Notice of Intent
Not long ago, the Federal Motor Carrier Safety Administration formulated a Notice of Intent (NOI) regarding the development of truck speed limiter rules. In fact, the agency announced that it will soon begin work on a new set of truck speed limit rules.
The discussion about speed limiters has been ongoing since the beginning of the Trump administration. In 2016, FMCSA and the National Highway Traffic Safety Administration released a joint draft rule that considered speed limits for trucks of up to 60, 65, or 68 miles per hour.
The FMCSA’s rationale for bringing these devices into service is that speed is an important factor in fatal accidents. So speed management is, therefore, the main tool for reducing the risk of serious injuries and fatalities.

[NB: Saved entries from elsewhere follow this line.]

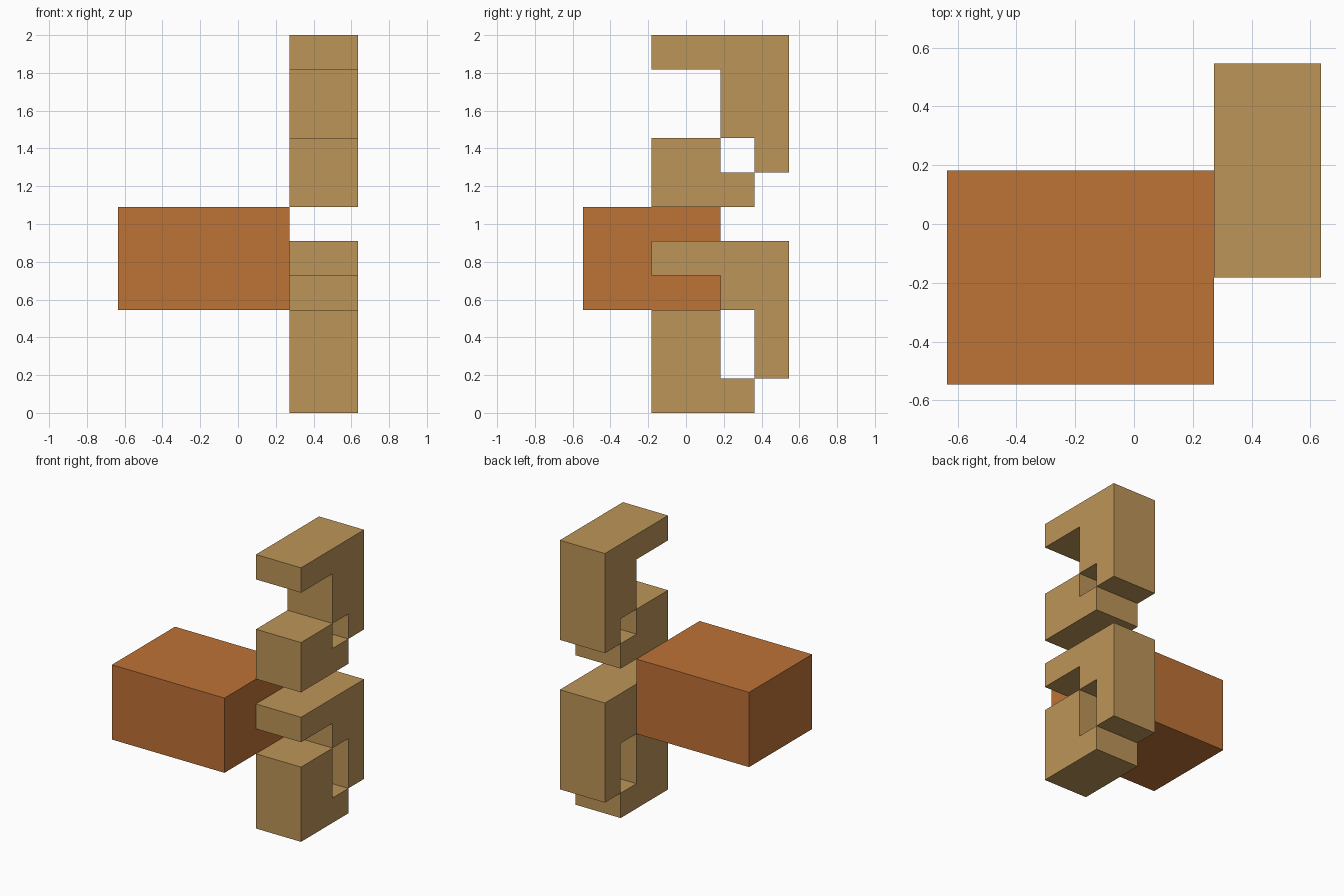
import bpy
import bmesh
from mathutils import Vector

cube = bpy.data.objects.get("Cube")
if cube:
    bpy.data.objects.remove(cube, do_unlink=True)

U = 2 / 11  # one module; the model is eleven modules tall


def material(name, rgb):
    mat = bpy.data.materials.new(name)
    mat.use_nodes = True
    mat.diffuse_color = (*rgb, 1)
    mat.node_tree.nodes["Principled BSDF"].inputs["Base Color"].default_value = (*rgb, 1)
    return mat


def extrude_profile(name, profile, x0, x1, mat):
    """Extrude a (y, z) outline in modules from x0 to x1."""
    bm = bmesh.new()
    face = bm.faces.new([bm.verts.new((x0 * U, y * U, z * U)) for y, z in profile])
    ext = bmesh.ops.extrude_face_region(bm, geom=[face])
    verts = [g for g in ext["geom"] if isinstance(g, bmesh.types.BMVert)]
    bmesh.ops.translate(bm, verts=verts, vec=Vector(((x1 - x0) * U, 0, 0)))
    bmesh.ops.recalc_face_normals(bm, faces=bm.faces)
    mesh = bpy.data.meshes.new(name)
    bm.to_mesh(mesh)
    bm.free()
    mesh.materials.append(mat)
    obj = bpy.data.objects.new(name, mesh)
    bpy.context.collection.objects.link(obj)
    return obj


def hook(top, inner, tip):
    """Arm reaching forward, thick back and a thin leg hanging down to tip."""
    return [(-1, top), (3, top), (3, tip), (2, tip), (2, inner),
            (1, inner), (1, top - 1), (-1, top - 1)]


def footed_block(bottom, top):
    """Block with a one-module foot reaching backward."""
    return [(-1, bottom), (2, bottom), (2, bottom + 1), (1, bottom + 1),
            (1, top), (-1, top)]


tan = material("tan", (0.515, 0.301, 0.098))
orange_brown = material("orange brown", (0.515, 0.168, 0.037))

# Large side box
extrude_profile("side_box", [(-3, 3), (1, 3), (1, 6), (-3, 6)], -3.5, 1.5, orange_brown)

# Stacked hooks and blocks on the left side
for name, outline in (
    ("lower_block", footed_block(0, 3)),
    ("lower_hook", hook(5, 3, 1)),
    ("upper_block", footed_block(6, 8)),
    ("upper_hook", hook(11, 8, 7)),
):
    extrude_profile(name, outline, 1.5, 3.5, tan)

It appears that a necessary means of achieving compliance with the speed limit requirement would be the use of an ECU to control vehicle speed, which is more likely than the installation of mechanical means to do so.
Likewise, there is a trucking industry perception that speed limits on highways for large trucks can lead to a potential increase in accidents because, dangerous speed differentials between vehicles. Motorists should be aware that when they get stuck behind trucks on long stretches of highway, the speed of those trucks is often limited well below the posted speed limit.
So far we have very little specifics and it is well understood only that this is the beginning of a very long process. At this point, there is no maximum speed limit and no clear timeline for the introduction of these devices.
This Notice Of Intent should be seen as the beginning of collecting data from fleets about their experience of speed limiters usage.
At the same time, ATA opposes attempts by anti-truck organizations to push for a speed limit rule setting speed limits at 60 miles per hour. Anti-truck advocates tried to include this in the recently passed bipartisan Infrastructure Act, but ATA successfully struggled to keep these provisions out of the final bill.
ATA’s official policy maintains a maximum posted speed of 70 MPH for trucks equipped with adaptive cruise control and automatic emergency braking. For trucks not equipped with these features, our policy maintains a maximum posted speed of 65 MPH.
This policy is determined by ATA member companies. For speed limiters, it was last reviewed and voted on in 2019 by the Safety Policy Committee, made up of 120 small, medium and large carriers. HMD Trucking (https://www.hmdtrucking.com/) as well as other carriers are very concerned about the development of this process.
Before this update, the policy called for a maximum speed of 65 MPH. But technology, new data, and safety concerns have made this policy obsolete. Factors such as the speed differential between passenger vehicles and trucks, the rapid increase in speed limits on interstate roads across the country, and the advent of forward collision mitigation technology, automatic emergency braking and adaptive cruise control have changed the discussion. Our concerns related to rear-end collisions between cars and trucks and how differences in speed contribute to these collisions.The result was our revised 70 MPH policy.
What happens next
There is a 30-day comment period for NOI after which the agency will conduct a review. After that, FMCSA will need to prepare a Supplemental Notice of Proposed Rulemaking – a more in-depth proposition with specific speed and timing parameters for implementation. This proposal is not expected to appear until the beginning of 2023. Then another comment period will follow.
ATA promises to remain actively involved at every stage of this process, presenting comments and encouraging regulators to take a reasonable, data-driven approach. Their involvement is critical. While other groups muddy the rulemaking process, ATA’s strategic involvement ensures that they can impact on the final result.